• **ABOUT THIS EXERCISE**
Across the records below, how many lines include the word "loft"? State only the number.

[MATERIAL FOR THIS TASK — start]

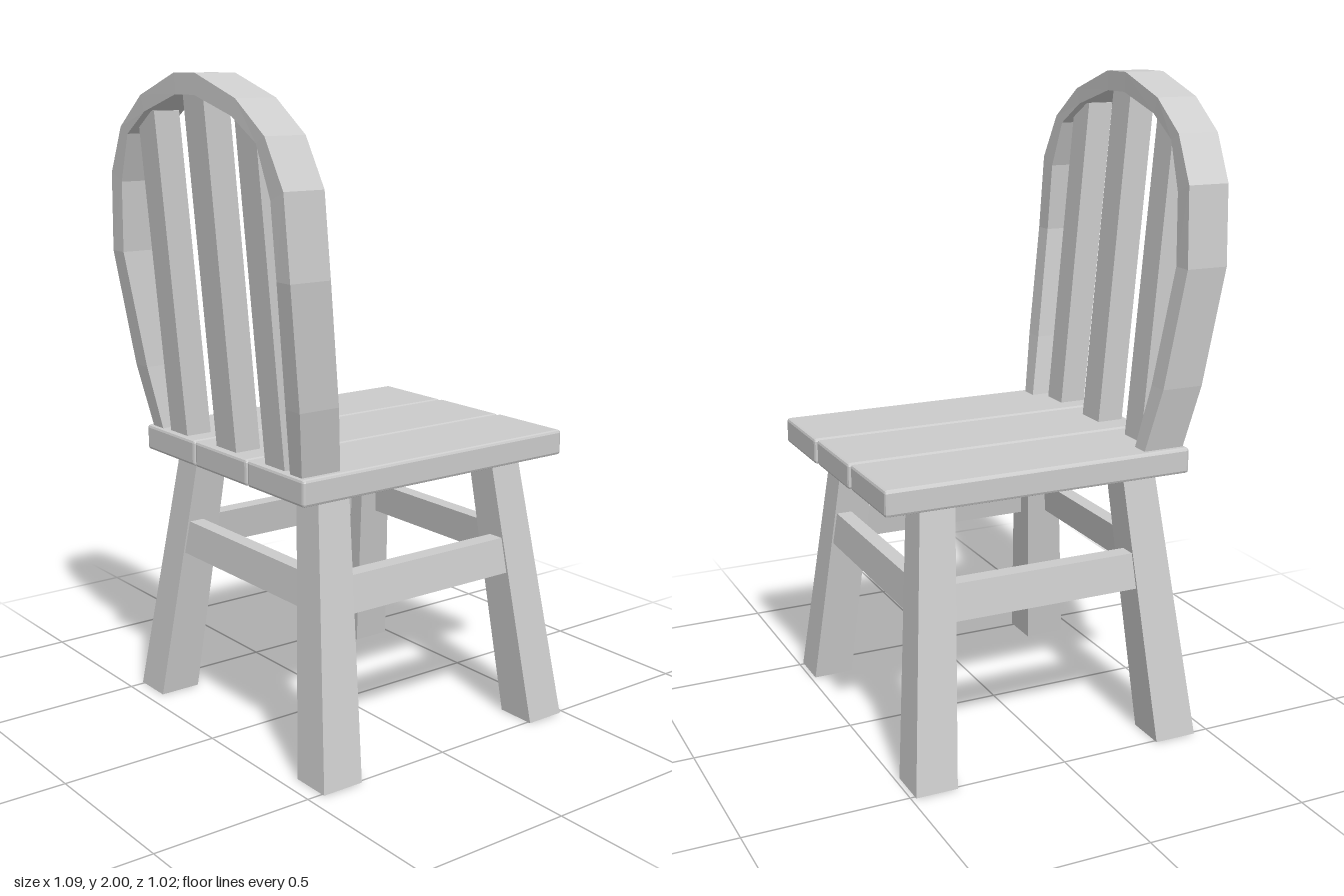
import * as THREE from 'three';
import { RoundedBoxGeometry } from 'three/addons/geometries/RoundedBoxGeometry.js';

const wood = new THREE.MeshStandardMaterial({ color: 0xcccccc, flatShading: true });

// Horizontal rectangular cross-section at height y
function rect(y, xa, xb, za, zb) {
  const x0 = Math.min(xa, xb), x1 = Math.max(xa, xb);
  const z0 = Math.min(za, zb), z1 = Math.max(za, zb);
  return [[x0, y, z1], [x1, y, z1], [x1, y, z0], [x0, y, z0]];
}

// Solid beam through a series of four-cornered cross-sections
function loft(sections) {
  const index = [];
  const quad = (a, b, c, d) => index.push(a, b, c, a, c, d);
  const last = (sections.length - 1) * 4;
  for (let s = 0; s < last; s += 4) {
    for (let i = 0; i < 4; i++) {
      const j = (i + 1) % 4;
      quad(s + i, s + j, s + 4 + j, s + 4 + i);
    }
  }
  quad(3, 2, 1, 0);
  quad(last, last + 1, last + 2, last + 3);
  const geometry = new THREE.BufferGeometry();
  geometry.setAttribute('position', new THREE.Float32BufferAttribute(sections.flat(2), 3));
  geometry.setIndex(index);
  const flat = geometry.toNonIndexed();
  flat.computeVertexNormals();
  return flat;
}

export function createModel() {
  const chair = new THREE.Group();
  chair.name = 'chair';
  const add = (name, geometry) => {
    const mesh = new THREE.Mesh(geometry, wood);
    mesh.name = name;
    chair.add(mesh);
    return mesh;
  };

  // Seat planks with small bevels and slightly uneven front ends
  [-1, 0, 1].forEach((k) => {
    const back = -0.455, front = 0.535 + k * 0.005;
    const plank = add('seatPlank', new RoundedBoxGeometry(front - back, 0.08, 0.28, 1, 0.009));
    plank.position.set((front + back) / 2, 0.865, k * 0.284);
  });

  // Splayed, tapered legs
  for (const s of [1, -1]) {
    add('frontLeg', loft([
      rect(0, 0.355, 0.485, s * 0.38, s * 0.51),
      rect(0.83, 0.295, 0.405, s * 0.265, s * 0.37),
    ]));
    add('backLeg', loft([
      rect(0, -0.45, -0.315, s * 0.38, s * 0.51),
      rect(0.83, -0.365, -0.255, s * 0.265, s * 0.37),
    ]));
    // Side stretchers lean with the legs
    add('sideStretcher', loft([
      rect(0.48, -0.30, 0.35, s * 0.37, s * 0.422),
      rect(0.59, -0.29, 0.34, s * 0.353, s * 0.405),
    ]));
  }

  // Front and back stretchers
  add('frontStretcher', loft([
    rect(0.495, 0.383, 0.432, -0.34, 0.34),
    rect(0.6, 0.372, 0.421, -0.325, 0.325),
  ]));
  add('backStretcher', loft([
    rect(0.495, -0.394, -0.345, -0.34, 0.34),
    rect(0.6, -0.382, -0.333, -0.325, 0.325),
  ]));

  // Bent hoop of the backrest: [outer z, outer y, inner z, inner y]
  const half = [
    [0.398, 0.89, 0.342, 0.89],
    [0.441, 1.1, 0.374, 1.1],
    [0.473, 1.46, 0.41, 1.46],
    [0.455, 1.7, 0.395, 1.675],
    [0.38, 1.84, 0.34, 1.82],
    [0.25, 1.935, 0.23, 1.888],
    [0.055, 2.0, 0.05, 1.94],
  ];
  // Front edge of the hoop at a given height
  const lean = [[0.89, -0.308], [1.1, -0.345], [1.46, -0.396], [1.7, -0.403], [2.0, -0.417]];
  const frontX = (y) => {
    const i = Math.max(1, lean.findIndex((p) => p[0] >= y));
    const [y0, x0] = lean[i - 1], [y1, x1] = lean[i];
    return x0 + (x1 - x0) * (y - y0) / (y1 - y0);
  };
  const outline = [...half, ...half.slice().reverse().map(([a, b, c, d]) => [-a, b, -c, d])];
  add('backHoop', loft(outline.map(([zo, yo, zi, yi]) => {
    const f = frontX(yo), b = f - 0.133;
    return [[b, yo, zo], [f, yo, zo], [f, yi, zi], [b, yi, zi]];
  })));

  // Leaning slats, the middle one taller and a little wider
  for (const k of [-1, 0, 1]) {
    const z = k * 0.26, w = k ? 0.048 : 0.053;
    const top = k ? 1.89 : 1.96;
    const f = k ? -0.35 : -0.345;
    add('backSlat', loft([
      rect(0.89, f - 0.085, f, z - w, z + w),
      rect(top, -0.525, -0.44, z - w, z + w),
    ]));
  }

  return chair;
}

[MATERIAL FOR THIS TASK — finish]

• **WRITTEN SOLUTION**
8